[[ SUPPLIED INFORMATION open ]]

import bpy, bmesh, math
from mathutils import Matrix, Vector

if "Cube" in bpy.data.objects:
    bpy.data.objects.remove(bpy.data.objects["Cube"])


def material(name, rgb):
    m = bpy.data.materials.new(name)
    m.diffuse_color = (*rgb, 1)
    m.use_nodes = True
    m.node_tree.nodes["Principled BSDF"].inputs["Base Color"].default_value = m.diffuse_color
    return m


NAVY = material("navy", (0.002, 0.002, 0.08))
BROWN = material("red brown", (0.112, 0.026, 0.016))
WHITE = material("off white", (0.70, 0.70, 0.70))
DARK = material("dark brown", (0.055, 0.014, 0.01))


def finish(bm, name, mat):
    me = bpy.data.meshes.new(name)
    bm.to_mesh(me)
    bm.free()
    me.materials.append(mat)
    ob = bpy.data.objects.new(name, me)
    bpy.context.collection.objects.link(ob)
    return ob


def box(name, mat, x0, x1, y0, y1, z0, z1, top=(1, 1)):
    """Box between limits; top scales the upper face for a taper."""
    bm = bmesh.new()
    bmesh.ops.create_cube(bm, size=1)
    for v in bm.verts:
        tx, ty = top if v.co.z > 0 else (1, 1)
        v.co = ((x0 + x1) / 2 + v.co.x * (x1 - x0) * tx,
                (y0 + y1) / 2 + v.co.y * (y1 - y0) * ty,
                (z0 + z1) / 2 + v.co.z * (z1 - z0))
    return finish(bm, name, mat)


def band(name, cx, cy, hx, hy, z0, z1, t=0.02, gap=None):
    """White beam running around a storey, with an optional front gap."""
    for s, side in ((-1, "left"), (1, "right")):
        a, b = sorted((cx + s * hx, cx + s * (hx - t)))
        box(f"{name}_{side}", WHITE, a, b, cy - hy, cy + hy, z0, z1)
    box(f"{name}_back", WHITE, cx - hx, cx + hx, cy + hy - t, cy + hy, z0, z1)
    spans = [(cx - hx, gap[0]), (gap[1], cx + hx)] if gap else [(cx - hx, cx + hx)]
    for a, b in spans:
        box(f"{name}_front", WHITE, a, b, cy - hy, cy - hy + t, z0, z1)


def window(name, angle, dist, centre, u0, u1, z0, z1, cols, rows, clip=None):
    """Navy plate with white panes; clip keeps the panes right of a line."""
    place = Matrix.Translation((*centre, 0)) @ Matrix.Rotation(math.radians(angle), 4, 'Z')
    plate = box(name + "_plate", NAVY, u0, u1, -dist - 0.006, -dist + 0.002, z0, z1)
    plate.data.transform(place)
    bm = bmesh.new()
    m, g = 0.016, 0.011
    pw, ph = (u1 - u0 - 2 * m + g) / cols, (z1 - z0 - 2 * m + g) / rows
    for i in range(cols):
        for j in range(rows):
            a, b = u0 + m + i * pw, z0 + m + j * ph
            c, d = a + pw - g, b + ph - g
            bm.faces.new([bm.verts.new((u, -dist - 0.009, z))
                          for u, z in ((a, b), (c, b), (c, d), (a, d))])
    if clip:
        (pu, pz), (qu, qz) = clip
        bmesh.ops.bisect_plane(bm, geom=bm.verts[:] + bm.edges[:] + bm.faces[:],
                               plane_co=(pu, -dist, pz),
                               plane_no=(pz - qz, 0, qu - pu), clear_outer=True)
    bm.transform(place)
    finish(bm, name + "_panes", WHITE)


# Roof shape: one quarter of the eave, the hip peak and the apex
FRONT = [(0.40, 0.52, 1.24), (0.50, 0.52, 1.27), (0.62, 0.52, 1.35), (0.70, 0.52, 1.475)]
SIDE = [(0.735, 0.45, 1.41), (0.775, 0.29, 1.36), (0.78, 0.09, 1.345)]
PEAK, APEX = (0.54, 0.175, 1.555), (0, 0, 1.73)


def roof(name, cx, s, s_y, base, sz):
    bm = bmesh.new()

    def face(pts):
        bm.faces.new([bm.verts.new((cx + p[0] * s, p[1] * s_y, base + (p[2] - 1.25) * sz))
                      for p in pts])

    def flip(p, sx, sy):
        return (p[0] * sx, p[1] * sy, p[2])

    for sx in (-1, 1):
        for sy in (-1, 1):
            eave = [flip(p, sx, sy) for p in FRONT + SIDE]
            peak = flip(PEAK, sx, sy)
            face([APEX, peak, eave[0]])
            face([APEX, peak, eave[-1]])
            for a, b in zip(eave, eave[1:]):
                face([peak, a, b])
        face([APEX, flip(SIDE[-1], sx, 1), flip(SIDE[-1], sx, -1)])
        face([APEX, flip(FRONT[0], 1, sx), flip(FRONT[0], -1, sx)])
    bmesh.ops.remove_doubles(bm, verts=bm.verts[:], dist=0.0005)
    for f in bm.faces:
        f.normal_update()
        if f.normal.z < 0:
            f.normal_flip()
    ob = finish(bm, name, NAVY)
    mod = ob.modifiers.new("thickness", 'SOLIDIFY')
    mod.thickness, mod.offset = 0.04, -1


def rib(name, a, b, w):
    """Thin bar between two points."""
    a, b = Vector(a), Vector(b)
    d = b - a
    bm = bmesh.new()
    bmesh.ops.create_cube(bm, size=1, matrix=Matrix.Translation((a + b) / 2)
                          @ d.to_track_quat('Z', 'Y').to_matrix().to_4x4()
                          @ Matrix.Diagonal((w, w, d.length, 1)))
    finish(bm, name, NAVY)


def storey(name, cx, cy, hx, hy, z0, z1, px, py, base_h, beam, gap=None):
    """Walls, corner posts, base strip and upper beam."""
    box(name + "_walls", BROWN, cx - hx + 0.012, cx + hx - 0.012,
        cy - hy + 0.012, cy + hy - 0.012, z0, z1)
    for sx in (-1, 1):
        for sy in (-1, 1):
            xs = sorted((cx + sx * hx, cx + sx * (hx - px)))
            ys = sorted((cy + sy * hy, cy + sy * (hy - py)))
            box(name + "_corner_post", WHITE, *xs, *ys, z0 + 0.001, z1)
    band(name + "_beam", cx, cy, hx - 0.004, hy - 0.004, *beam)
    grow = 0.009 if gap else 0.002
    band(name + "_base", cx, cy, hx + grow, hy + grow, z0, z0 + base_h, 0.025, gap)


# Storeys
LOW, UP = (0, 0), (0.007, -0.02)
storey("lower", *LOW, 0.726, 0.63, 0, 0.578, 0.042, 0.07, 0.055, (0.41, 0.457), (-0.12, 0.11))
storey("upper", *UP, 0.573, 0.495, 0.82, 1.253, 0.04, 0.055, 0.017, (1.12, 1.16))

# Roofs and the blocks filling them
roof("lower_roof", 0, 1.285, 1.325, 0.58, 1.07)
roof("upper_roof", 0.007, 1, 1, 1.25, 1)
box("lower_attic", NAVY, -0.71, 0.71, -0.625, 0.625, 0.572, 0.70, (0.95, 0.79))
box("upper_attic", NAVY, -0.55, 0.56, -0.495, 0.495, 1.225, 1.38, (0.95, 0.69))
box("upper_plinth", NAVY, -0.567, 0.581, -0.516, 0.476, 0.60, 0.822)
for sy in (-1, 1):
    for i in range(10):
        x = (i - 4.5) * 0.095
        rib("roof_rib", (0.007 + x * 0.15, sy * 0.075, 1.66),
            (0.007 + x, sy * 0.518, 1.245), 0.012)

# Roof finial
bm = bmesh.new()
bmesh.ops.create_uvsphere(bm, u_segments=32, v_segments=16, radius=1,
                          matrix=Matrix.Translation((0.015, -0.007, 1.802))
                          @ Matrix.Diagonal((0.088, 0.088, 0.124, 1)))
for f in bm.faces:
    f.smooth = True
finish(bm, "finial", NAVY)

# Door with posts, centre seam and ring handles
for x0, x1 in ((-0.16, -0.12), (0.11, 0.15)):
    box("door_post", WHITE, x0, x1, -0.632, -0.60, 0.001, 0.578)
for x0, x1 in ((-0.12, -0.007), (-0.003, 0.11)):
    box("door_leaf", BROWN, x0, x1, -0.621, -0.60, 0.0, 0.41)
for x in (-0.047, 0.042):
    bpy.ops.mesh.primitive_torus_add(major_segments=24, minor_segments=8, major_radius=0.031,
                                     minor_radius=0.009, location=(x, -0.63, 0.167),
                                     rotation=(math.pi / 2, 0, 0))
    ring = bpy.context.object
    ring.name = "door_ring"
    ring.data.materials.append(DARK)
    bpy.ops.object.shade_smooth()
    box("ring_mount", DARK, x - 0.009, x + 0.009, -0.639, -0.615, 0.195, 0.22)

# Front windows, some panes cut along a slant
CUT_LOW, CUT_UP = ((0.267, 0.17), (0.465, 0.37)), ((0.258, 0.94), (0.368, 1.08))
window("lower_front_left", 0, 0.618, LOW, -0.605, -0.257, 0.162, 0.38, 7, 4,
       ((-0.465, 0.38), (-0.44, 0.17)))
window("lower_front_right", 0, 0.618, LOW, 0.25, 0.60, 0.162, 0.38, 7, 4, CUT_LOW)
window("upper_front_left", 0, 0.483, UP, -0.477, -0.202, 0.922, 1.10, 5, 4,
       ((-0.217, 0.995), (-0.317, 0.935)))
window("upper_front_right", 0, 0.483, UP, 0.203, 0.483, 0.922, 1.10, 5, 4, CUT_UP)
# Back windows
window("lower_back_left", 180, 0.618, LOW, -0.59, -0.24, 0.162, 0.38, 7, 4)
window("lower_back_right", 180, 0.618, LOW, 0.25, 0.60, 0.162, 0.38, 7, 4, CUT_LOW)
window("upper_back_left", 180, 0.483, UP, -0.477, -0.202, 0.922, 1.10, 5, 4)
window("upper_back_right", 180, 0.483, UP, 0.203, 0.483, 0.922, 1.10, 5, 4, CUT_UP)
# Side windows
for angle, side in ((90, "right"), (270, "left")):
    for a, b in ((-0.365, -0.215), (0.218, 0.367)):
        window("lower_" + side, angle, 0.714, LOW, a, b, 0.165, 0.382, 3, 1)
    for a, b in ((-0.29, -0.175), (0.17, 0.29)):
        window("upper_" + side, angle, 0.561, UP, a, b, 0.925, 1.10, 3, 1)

[[ SUPPLIED INFORMATION closed ]]

In the listing above, find the line with "ys = sorted((cy" and the line with "grow = 0.009 if gap else 0.002", then print exactly those lines and every line between them.

            ys = sorted((cy + sy * hy, cy + sy * (hy - py)))
            box(name + "_corner_post", WHITE, *xs, *ys, z0 + 0.001, z1)
    band(name + "_beam", cx, cy, hx - 0.004, hy - 0.004, *beam)
    grow = 0.009 if gap else 0.002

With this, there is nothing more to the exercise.